- Eunice Chyung '10 was a Richard Smoke Summer Fellow in 2008, interning with Missionaries of Charity in Kolkata, India.
Graduate-level research in India has also taken many forms, among them:
- Three graduate students in anthropology have been working on diverse topics: Harris Solomon conducted research on medical tourism in India and now is pursuing his doctoral work in Mumbai on "The Science and Politics of Obesity in India," with support from the National Science Foundation. Sohini Kar completed her research work on the changing nature of markets, "Selling the New World Order in the Marketplaces of Kolkata." Bhawani Buswala is conducting his research work on changing perceptions and self identification among the "low" castes in India.
- Sociology doctoral students Shruti Majumdar, Trina Vithayathil and Gayatri Singh (who is also part of the Graduate Program in Development) have spent the summer of 2009 in India on urban governance.

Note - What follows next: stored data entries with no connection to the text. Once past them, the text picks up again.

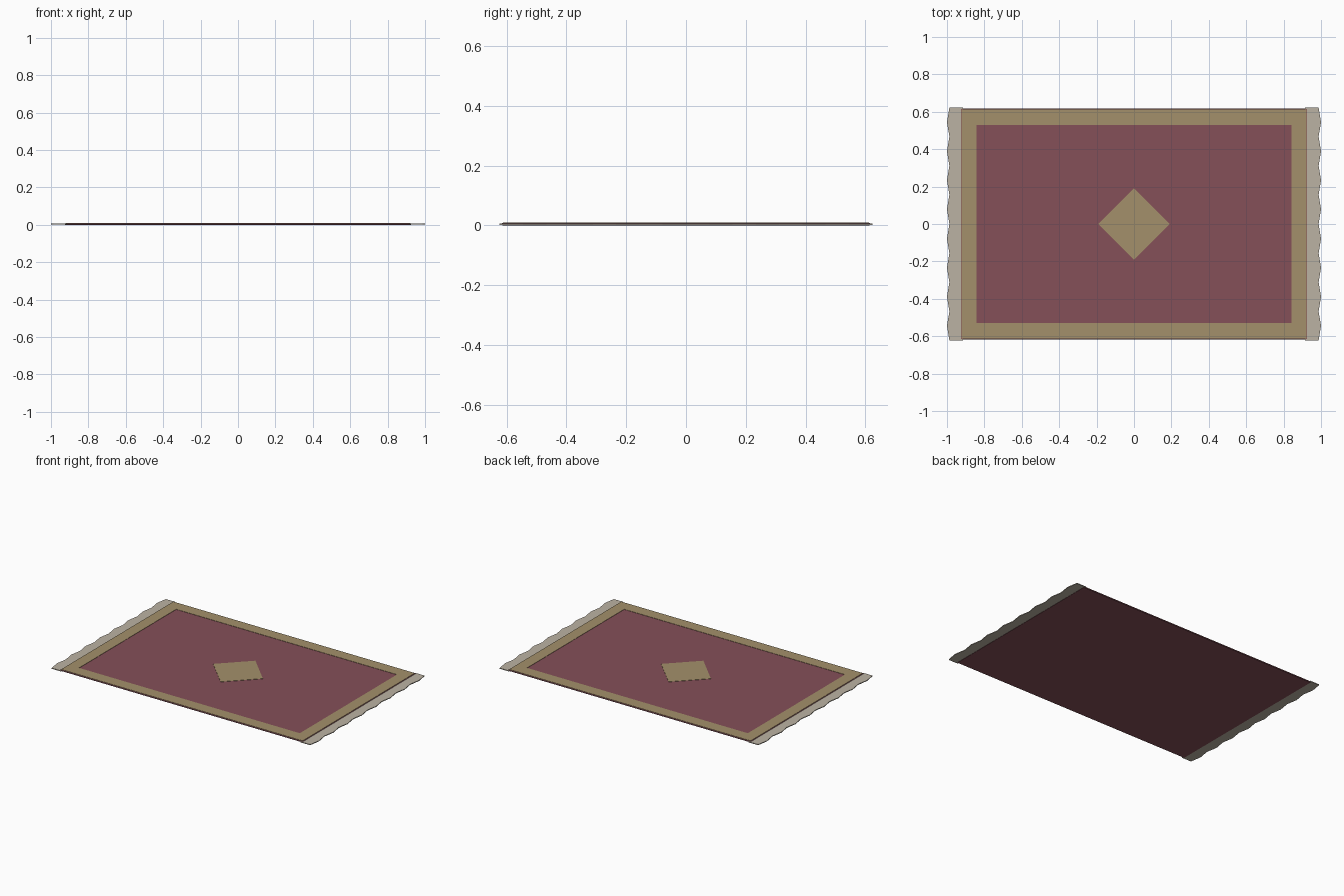
import bpy, bmesh

if "Cube" in bpy.data.objects:
    bpy.data.objects.remove(bpy.data.objects["Cube"])


def material(name, color):
    m = bpy.data.materials.new(name)
    m.diffuse_color = (*color, 1)
    m.use_nodes = True
    m.node_tree.nodes["Principled BSDF"].inputs["Base Color"].default_value = m.diffuse_color
    return m


RED = material("red_wool", (0.235, 0.08, 0.098))
TAN = material("tan_wool", (0.37, 0.28, 0.145))
CREAM = material("cream_thread", (0.50, 0.45, 0.37))


def finish(name, bm, mat):
    bmesh.ops.recalc_face_normals(bm, faces=bm.faces)
    me = bpy.data.meshes.new(name)
    bm.to_mesh(me)
    bm.free()
    me.materials.append(mat)
    ob = bpy.data.objects.new(name, me)
    bpy.context.collection.objects.link(ob)
    return ob


def slab(name, outline, z0, z1, mat):
    """Extrude a flat outline from z0 up to z1."""
    bm = bmesh.new()
    face = bm.faces.new([bm.verts.new((x, y, z0)) for x, y in outline])
    ext = bmesh.ops.extrude_face_region(bm, geom=[face])
    tops = [v for v in ext["geom"] if isinstance(v, bmesh.types.BMVert)]
    bmesh.ops.translate(bm, verts=tops, vec=(0, 0, z1 - z0))
    return finish(name, bm, mat)


def rect(x, y):
    return [(-x, -y), (x, -y), (x, y), (-x, y)]


def frame(name, outer, inner, z0, z1, mat):
    """Rectangular ring with mitred corners."""
    bm = bmesh.new()
    rings = [[bm.verts.new((x, y, z)) for x, y in rect(*size)]
             for size, z in ((outer, z0), (outer, z1), (inner, z1), (inner, z0))]
    for r in range(4):
        a, b = rings[r], rings[(r + 1) % 4]
        for i in range(4):
            j = (i + 1) % 4
            bm.faces.new((a[i], a[j], b[j], b[i]))
    return finish(name, bm, mat)


# Woven body with a slightly bevelled edge
body = slab("rug_body", rect(0.927, 0.617), 0.0, 0.008, RED)
bev = body.modifiers.new("edge", 'BEVEL')
bev.width = 0.003
bev.segments = 1

# Raised border and centre medallion
frame("border", (0.922, 0.612), (0.843, 0.53), 0.006, 0.01, TAN)
slab("medallion", [(0.19, 0), (0, 0.19), (-0.19, 0), (0, -0.19)], 0.006, 0.01, TAN)

# Fringes with a zigzag outer edge at both ends
for side, label in ((-1, "left"), (1, "right")):
    n = 16
    edge = [(side * (1.0 if i % 2 else 0.987), -0.623 + 1.246 * i / n)
            for i in range(n + 1)]
    outline = [(side * 0.915, -0.623)] + edge + [(side * 0.915, 0.623)]
    slab("fringe_" + label, outline, 0.001, 0.006, CREAM)
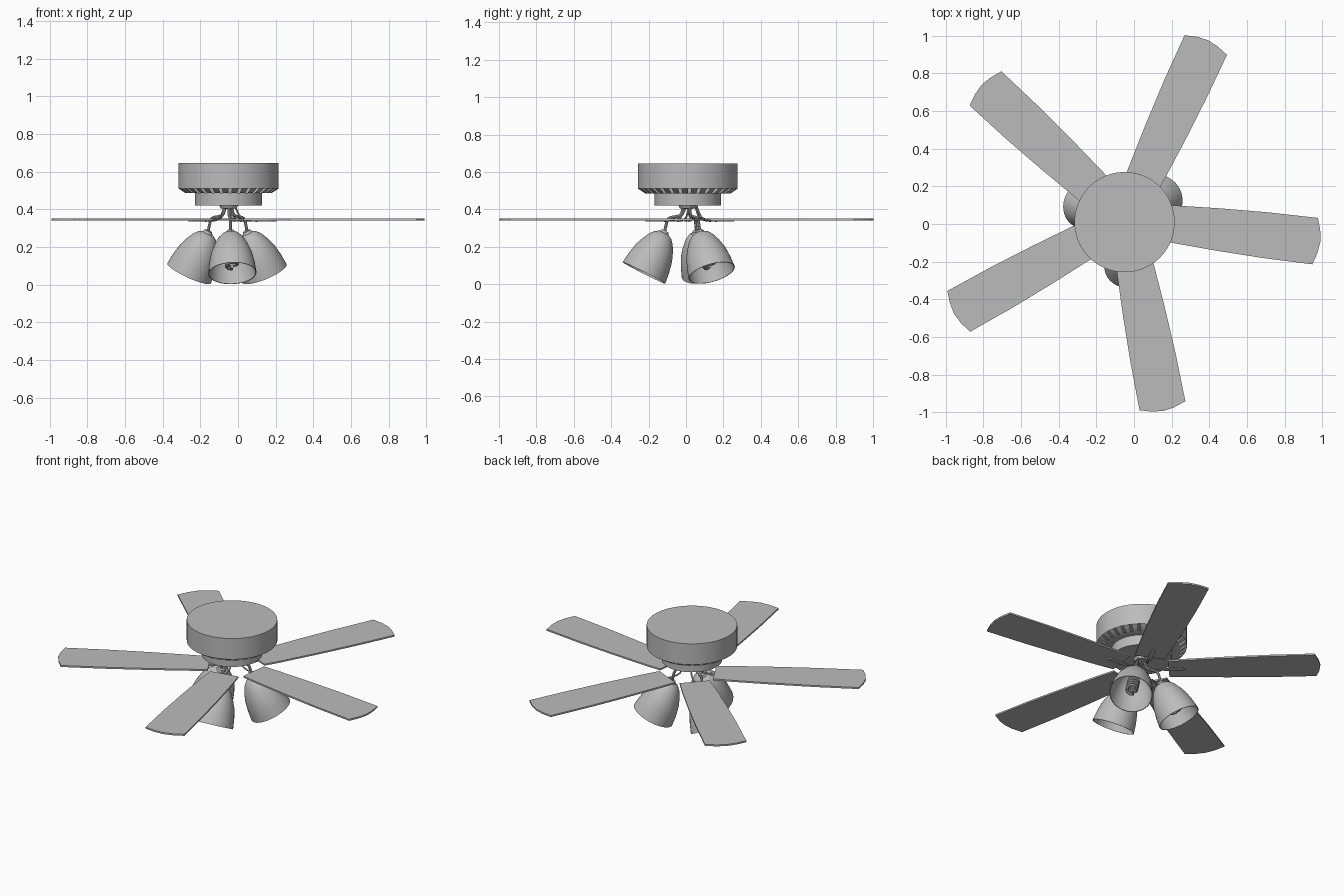
import bpy, bmesh, math
from mathutils import Vector, Matrix

if "Cube" in bpy.data.objects:
    bpy.data.objects.remove(bpy.data.objects["Cube"], do_unlink=True)

grey = bpy.data.materials.new("plain grey")
grey.use_nodes = True
grey.diffuse_color = (0.5, 0.5, 0.5, 1)
grey.node_tree.nodes["Principled BSDF"].inputs["Base Color"].default_value = (0.5, 0.5, 0.5, 1)

MOTOR = Vector((-0.05, 0.01, 0))
ROTOR = Vector((-0.045, 0.03, 0))
LIGHTS = Vector((-0.05, 0.005, 0))


def finish(name, bm, matrix=Matrix(), smooth=True):
    bmesh.ops.recalc_face_normals(bm, faces=bm.faces)
    mesh = bpy.data.meshes.new(name)
    bm.to_mesh(mesh)
    bm.free()
    mesh.materials.append(grey)
    ob = bpy.data.objects.new(name, mesh)
    bpy.context.collection.objects.link(ob)
    ob.matrix_world = matrix
    if smooth:
        bpy.ops.object.select_all(action='DESELECT')
        ob.select_set(True)
        bpy.context.view_layer.objects.active = ob
        bpy.ops.object.shade_smooth_by_angle(angle=math.radians(35))
    return ob


def lathe(name, profile, matrix, segments=48, skip=None):
    """Revolve (radius, height) points; skip(ring, segment) leaves a face open."""
    bm = bmesh.new()
    rings = []
    for r, z in profile:
        if r == 0:
            rings.append([bm.verts.new((0, 0, z))] * segments)
        else:
            rings.append([bm.verts.new((r * math.cos(a), r * math.sin(a), z))
                          for a in (math.tau * i / segments for i in range(segments))])
    for k, (low, high) in enumerate(zip(rings, rings[1:])):
        for i in range(segments):
            if skip and skip(k, i):
                continue
            j = (i + 1) % segments
            corners = list(dict.fromkeys((low[i], low[j], high[j], high[i])))
            bm.faces.new(corners)
    return finish(name, bm, matrix)


def tube(name, points, radius, matrix, spline='NURBS'):
    """Round bar along a path, converted to a mesh."""
    curve = bpy.data.curves.new(name, 'CURVE')
    curve.dimensions = '3D'
    curve.bevel_depth = radius
    curve.bevel_resolution = 2
    curve.use_fill_caps = True
    s = curve.splines.new(spline)
    s.points.add(len(points) - 1)
    for p, co in zip(s.points, points):
        p.co = (*co, 1)
    if spline == 'NURBS':
        s.use_endpoint_u = True
        s.order_u = 3
        s.resolution_u = 6
    temp = bpy.data.objects.new(name + " path", curve)
    bpy.context.collection.objects.link(temp)
    bpy.context.view_layer.update()
    mesh = bpy.data.meshes.new_from_object(temp.evaluated_get(bpy.context.evaluated_depsgraph_get()))
    bpy.data.objects.remove(temp, do_unlink=True)
    bm = bmesh.new()
    bm.from_mesh(mesh)
    bpy.data.meshes.remove(mesh)
    return finish(name, bm, matrix)


def slab(name, outline, z, thickness, matrix):
    """Flat plate from a 2D outline."""
    bm = bmesh.new()
    face = bm.faces.new([bm.verts.new((x, y, z)) for x, y in outline])
    top = bmesh.ops.extrude_face_region(bm, geom=[face])
    bmesh.ops.translate(bm, vec=(0, 0, thickness),
                        verts=[v for v in top["geom"] if isinstance(v, bmesh.types.BMVert)])
    return finish(name, bm, matrix, smooth=False)


def mirrored(half):
    return half + [(x, -y) for x, y in reversed(half) if y > 0]


def placed(centre, degrees):
    return Matrix.Translation(centre) @ Matrix.Rotation(math.radians(degrees), 4, 'Z')


# Motor housing with a ring of open cooling slots in its sloping lower edge
motor = Matrix.Translation(MOTOR)
lathe("motor_housing",
      [(0, 0.645), (0.266, 0.645), (0.266, 0.51), (0.228, 0.485), (0.17, 0.485)],
      motor, 96, skip=lambda ring, seg: ring == 2 and seg % 3 == 0)
lathe("lower_drum", [(0, 0.487), (0.178, 0.487), (0.178, 0.42), (0, 0.42)], motor, 64)
lathe("light_hub", [(0, 0.42), (0.05, 0.42), (0.042, 0.405), (0, 0.4)], motor, 32)

# Five blades with their curved brackets
half_blade = [(0.15, 0.09), (0.25, 0.099), (0.5, 0.113), (0.75, 0.122),
              (1.014, 0.124), (1.034, 0.06), (1.042, 0)]
half_plate = [(0.12, 0.014), (0.23, 0.014), (0.25, 0)]
for n in range(5):
    spot = placed(ROTOR, -6.85 + 72 * n)
    slab(f"blade_{n + 1}", mirrored(half_blade), 0.34, 0.01, spot)
    slab(f"bracket_plate_{n + 1}", mirrored(half_plate), 0.335, 0.005, spot)
    tube(f"bracket_{n + 1}",
         [(0.03, 0, 0.42), (0.045, 0, 0.37), (0.08, 0, 0.34), (0.15, 0, 0.338)], 0.005, spot)

# Three lamps: gooseneck arm, bell shade, socket and spiral bulb
outer = [(0.026, 0), (0.048, 0.012), (0.07, 0.037), (0.09, 0.075),
         (0.108, 0.12), (0.121, 0.18), (0.128, 0.24)]
inner = [(r - 0.004, d + 0.004) for r, d in outer[:-1]] + [(0.124, 0.24)]
shade = [(0, 0)] + outer + inner[::-1] + [(0, 0.004)]
turns, steps = 4, 14
spiral = [(0.03 * math.cos(math.tau * i / steps), 0.03 * math.sin(math.tau * i / steps),
           0.105 + 0.095 * i / (turns * steps)) for i in range(turns * steps + 1)]
spiral.append((0, 0, 0.2))
for n in range(3):
    spot = placed(LIGHTS, -85 + 120 * n)
    # Local z runs from the shade's crown out through its mouth
    lamp = (spot @ Matrix.Translation((0.122, 0, 0.274))
            @ Matrix.Rotation(math.radians(180 - 27), 4, 'Y'))
    lathe(f"shade_{n + 1}", shade, lamp, 40)
    lathe(f"shade_cap_{n + 1}", [(0, -0.012), (0.02, -0.012), (0.028, 0.002), (0, 0.002)], lamp, 24)
    lathe(f"socket_{n + 1}", [(0, 0.004), (0.022, 0.004), (0.022, 0.08), (0.034, 0.085),
                              (0.034, 0.104), (0, 0.104)], lamp, 24)
    tube(f"bulb_{n + 1}", spiral, 0.009, lamp, 'POLY')
    tube(f"lamp_arm_{n + 1}",
         [(0.02, 0, 0.42), (0.025, 0, 0.37), (0.06, 0, 0.36), (0.1, 0, 0.355),
          (0.112, 0, 0.32), (0.12, 0, 0.28)], 0.008, spot)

Majumdar also spent the summer of 2008 in New Delhi, studying the uneven way in which foreign direct investment is affecting states in India.
Brown students of Indian origin have enriched not only the campus but the local, national, and global communities. In 2005, Brown medical student Rajiv Kumar launched Shape Up RI in Brown’s home state of Rhode Island; it is now expanding across the United States and in 25 additional countries.
Through an initiative called Brown in India, exchange programs between Brown and St. Stephen's College as well as Lady Shri Ram College for Women provide an opportunity for students to study directly at institutions of higher learning in India. As part of this exchange program, Indian professors come to Brown from partner institutions to do research. Additionally, Brown-approved programs are available from a handful of other Indian colleges and exchange organizers.